Korean automaker passes Honda and Toyota to take top spot
According to the most recent numbers released by Kelley Blue Book, Hyundai now has the strongest brand loyalty among its customers. Over the past year Hyundai owners looking to purchase another Hyundai went up 10.4 percent to a total of 56.4 percent, outranking long-time first-place brand Toyota. Honda, meanwhile, continues to hold on to the second place position.
KBB lists the reason for the jump as both the result of exciting new products from Hyundai like the Sonata and Tucson as well as the Korean automaker benefiting from other factors.

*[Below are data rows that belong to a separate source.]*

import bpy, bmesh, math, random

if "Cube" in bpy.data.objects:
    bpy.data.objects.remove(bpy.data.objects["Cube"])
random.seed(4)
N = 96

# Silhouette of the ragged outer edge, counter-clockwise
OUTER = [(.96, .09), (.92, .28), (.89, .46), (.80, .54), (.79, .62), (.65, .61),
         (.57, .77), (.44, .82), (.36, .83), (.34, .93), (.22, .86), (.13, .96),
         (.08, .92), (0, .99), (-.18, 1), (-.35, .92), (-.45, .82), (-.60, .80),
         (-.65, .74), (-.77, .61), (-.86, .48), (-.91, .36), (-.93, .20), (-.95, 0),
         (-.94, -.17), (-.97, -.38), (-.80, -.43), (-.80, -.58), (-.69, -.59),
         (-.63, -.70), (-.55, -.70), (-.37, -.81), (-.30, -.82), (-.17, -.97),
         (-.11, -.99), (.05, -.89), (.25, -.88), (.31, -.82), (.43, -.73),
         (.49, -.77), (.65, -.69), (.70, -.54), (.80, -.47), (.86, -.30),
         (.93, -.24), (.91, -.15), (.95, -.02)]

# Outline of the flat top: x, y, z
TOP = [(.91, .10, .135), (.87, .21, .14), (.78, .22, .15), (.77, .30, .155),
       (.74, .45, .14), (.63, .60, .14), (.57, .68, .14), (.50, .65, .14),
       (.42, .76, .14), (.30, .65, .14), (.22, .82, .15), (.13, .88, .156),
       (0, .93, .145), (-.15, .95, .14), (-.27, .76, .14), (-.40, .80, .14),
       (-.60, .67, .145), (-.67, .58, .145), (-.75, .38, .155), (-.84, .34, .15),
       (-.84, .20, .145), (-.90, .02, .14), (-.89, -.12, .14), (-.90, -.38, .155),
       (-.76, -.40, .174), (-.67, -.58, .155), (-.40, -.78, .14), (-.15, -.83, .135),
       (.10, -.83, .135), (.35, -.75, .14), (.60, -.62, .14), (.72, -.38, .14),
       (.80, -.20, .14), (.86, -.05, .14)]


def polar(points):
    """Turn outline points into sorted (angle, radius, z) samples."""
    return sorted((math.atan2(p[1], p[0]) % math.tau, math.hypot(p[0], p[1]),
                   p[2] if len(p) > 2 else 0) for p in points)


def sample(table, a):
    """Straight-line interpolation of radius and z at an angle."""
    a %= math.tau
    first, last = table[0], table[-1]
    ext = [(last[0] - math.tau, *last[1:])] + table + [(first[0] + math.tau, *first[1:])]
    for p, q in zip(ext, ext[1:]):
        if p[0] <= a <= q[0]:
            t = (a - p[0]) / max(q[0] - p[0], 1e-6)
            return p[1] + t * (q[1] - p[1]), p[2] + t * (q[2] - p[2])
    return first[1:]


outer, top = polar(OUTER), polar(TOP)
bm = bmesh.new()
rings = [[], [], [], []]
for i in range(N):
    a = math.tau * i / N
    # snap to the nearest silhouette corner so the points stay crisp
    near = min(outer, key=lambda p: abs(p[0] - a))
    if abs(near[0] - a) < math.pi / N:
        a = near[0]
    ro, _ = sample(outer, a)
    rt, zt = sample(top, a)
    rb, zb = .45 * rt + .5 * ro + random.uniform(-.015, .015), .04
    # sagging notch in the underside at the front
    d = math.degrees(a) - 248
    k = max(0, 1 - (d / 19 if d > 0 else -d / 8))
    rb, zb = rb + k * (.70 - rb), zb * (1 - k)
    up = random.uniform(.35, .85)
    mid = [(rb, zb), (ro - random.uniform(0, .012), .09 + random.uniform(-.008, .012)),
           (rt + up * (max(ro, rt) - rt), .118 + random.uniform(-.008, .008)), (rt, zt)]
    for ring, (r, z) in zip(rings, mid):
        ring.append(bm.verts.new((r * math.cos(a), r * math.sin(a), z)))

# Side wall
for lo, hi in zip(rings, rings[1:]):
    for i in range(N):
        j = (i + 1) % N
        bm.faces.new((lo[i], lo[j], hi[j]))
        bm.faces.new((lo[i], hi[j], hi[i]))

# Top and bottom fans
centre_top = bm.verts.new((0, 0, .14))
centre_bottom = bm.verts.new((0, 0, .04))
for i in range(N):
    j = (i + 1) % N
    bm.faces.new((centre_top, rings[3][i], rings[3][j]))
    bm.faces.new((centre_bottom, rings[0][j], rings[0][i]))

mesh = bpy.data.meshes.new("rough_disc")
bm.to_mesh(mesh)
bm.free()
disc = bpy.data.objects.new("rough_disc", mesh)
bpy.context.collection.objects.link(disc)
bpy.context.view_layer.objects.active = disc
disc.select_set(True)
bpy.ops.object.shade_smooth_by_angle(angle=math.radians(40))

Included in those are the Toyota’s recent recall woes and relatively stale products by Honda.
Hyundai has also finally entered onto KBB’s Top 10 Most-Researched New Vehicles list, with the new 2011 Hyundai Sonata now ranking fifth in February, surppassed only by such industry mainstays as the Accord, Civic, Camry and CR-V.
Official release after the jump:
Kbb.com: Hyundai Owner Loyalty Speeds Past Honda, Replaces Toyota to Take No. 1 Spot
Hyundai Values Outperform Segment; Sonata Recently Breaks into Top 10 Most-Researched New Vehicles List
IRVINE, Calif., March 15 — According to the latest Kelley Blue Book www.kbb.com Market Intelligence data, brand loyalty for Hyundai recently surpassed that of Honda and Toyota, leading Hyundai’s brand loyalty to the No. 1 spot among car shoppers on Kelley Blue Book’s kbb.com. In addition, Hyundai values have been outperforming the car segment average, and the all-new Sonata recently emerged on the kbb.com Top 10 Most-Researched New Vehicles list.
When comparing February 2010 data to Q4 2009, Korean import automaker Hyundai has seen the greatest recent increase in loyalty, with Hyundai owners looking at new models within the brand increasing by 10.4 percentage points to 56.3 percent. This surge leads Hyundai to the top spot in brand loyalty on kbb.com for the first time in recent history, up from third place in Q4 2009.
In the same timeframe, Toyota fell from the No. 1 spot to third place and Honda continues to hold steady at second place. A fewer percentage of Toyota owners are looking at new models within the brand, down 4.4 percentage points to 53.3 percent, driving Toyota loyalty to third place. Meanwhile, holding steady in second place, Honda owners looking at new models within the brand have increased by 0.7 percentage points to 55.8 percent.
In addition, the Hyundai Sonata recently broke into kbb.com’s Top 10 Most-Researched New Vehicles list for the first time. In February 2010, the Sonata was the fifth most-researched new car on kbb.com, with only perpetual ‘Top 10 Most-Researched’ mainstay Honda and Toyota models such as the Accord, Civic, Camry and CR-V ahead of it.
Furthermore, according to Kelley Blue Book Values data, throughout the month of February 2010 Hyundai outperformed the overall car segment average by a healthy margin. Hyundai values increased 2 percent month-over-month, relative to a 0.3 percent increase for the entire car segment.
“Hyundai is clearly benefiting from ‘a perfect storm’ – a result of introducing passionate new products like the 2011 Sonata and 2010 Tucson, while Honda’s mainstream vehicles like the CR-V and Accord are a bit stale in the marketplace and Toyota is experiencing a huge consumer perception crisis,” said James Bell, executive market analyst for Kelley Blue Book’s kbb.com. “To sustain this momentum, Hyundai should continue to promote its attractive new-vehicle lineup, solid warranty offer and strong price-points to new-car shoppers. Hyundai’s main challenge in the near future will likely come from domestic automakers like Ford and GM as they gear up for battle over buyers starting to look for a change from ‘Camry-land.’”
This Kelley Blue Book Market Intelligence data analysis examined site traffic to used-car trade-in pages and new-car pricing report pages on Kelley Blue Book’s kbb.com, and compared loyalty data from Q4 2009 to February 1 – 28, 2010. The Kelley Blue Book Values data within this release represents month-over-month used-vehicle depreciation percentages.